Would you reproduce exactly the lines below from the one holding "face = bm.faces.new([bm.verts.new((-half_width, y, z))" through the one holding "# Screw holes through the plate", inclusive, and no others?
━━━━━━━━━━━━━━━━━━━━━━━━━━━━━━
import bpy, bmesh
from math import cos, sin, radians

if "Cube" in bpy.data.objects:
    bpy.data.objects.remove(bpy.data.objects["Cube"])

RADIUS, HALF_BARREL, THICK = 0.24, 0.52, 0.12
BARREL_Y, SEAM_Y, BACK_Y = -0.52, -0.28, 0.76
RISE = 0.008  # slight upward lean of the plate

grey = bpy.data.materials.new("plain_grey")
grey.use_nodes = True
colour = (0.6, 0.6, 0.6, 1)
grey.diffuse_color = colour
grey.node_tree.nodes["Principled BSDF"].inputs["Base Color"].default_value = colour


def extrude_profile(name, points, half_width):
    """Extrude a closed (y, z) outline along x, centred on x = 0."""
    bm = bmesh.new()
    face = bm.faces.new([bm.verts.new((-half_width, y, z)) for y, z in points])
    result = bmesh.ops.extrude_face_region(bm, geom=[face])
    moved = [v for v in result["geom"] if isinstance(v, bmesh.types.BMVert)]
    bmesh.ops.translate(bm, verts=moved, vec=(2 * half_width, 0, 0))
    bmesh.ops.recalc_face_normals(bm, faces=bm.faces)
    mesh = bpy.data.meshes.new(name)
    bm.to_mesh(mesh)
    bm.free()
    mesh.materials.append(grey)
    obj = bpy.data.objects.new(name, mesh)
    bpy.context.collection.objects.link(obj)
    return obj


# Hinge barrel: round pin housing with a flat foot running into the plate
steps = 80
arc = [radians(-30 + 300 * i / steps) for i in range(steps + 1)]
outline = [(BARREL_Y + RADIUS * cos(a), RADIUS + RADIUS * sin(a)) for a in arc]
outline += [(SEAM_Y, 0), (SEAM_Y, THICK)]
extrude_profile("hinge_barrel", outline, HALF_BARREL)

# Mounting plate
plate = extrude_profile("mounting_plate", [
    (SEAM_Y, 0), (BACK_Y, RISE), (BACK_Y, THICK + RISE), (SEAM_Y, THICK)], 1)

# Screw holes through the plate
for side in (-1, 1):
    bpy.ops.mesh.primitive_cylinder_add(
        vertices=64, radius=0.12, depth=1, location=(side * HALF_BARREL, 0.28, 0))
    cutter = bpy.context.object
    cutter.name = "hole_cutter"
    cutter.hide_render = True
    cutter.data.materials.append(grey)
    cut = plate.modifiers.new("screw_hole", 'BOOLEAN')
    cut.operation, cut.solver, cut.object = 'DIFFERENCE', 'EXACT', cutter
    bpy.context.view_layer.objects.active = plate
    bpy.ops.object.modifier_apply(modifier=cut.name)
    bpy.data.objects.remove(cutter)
━━━━━━━━━━━━━━━━━━━━━━━━━━━━━━
> **Solution**
    face = bm.faces.new([bm.verts.new((-half_width, y, z)) for y, z in points])
    result = bmesh.ops.extrude_face_region(bm, geom=[face])
    moved = [v for v in result["geom"] if isinstance(v, bmesh.types.BMVert)]
    bmesh.ops.translate(bm, verts=moved, vec=(2 * half_width, 0, 0))
    bmesh.ops.recalc_face_normals(bm, faces=bm.faces)
    mesh = bpy.data.meshes.new(name)
    bm.to_mesh(mesh)
    bm.free()
    mesh.materials.append(grey)
    obj = bpy.data.objects.new(name, mesh)
    bpy.context.collection.objects.link(obj)
    return obj


# Hinge barrel: round pin housing with a flat foot running into the plate
steps = 80
arc = [radians(-30 + 300 * i / steps) for i in range(steps + 1)]
outline = [(BARREL_Y + RADIUS * cos(a), RADIUS + RADIUS * sin(a)) for a in arc]
outline += [(SEAM_Y, 0), (SEAM_Y, THICK)]
extrude_profile("hinge_barrel", outline, HALF_BARREL)

# Mounting plate
plate = extrude_profile("mounting_plate", [
    (SEAM_Y, 0), (BACK_Y, RISE), (BACK_Y, THICK + RISE), (SEAM_Y, THICK)], 1)

# Screw holes through the plate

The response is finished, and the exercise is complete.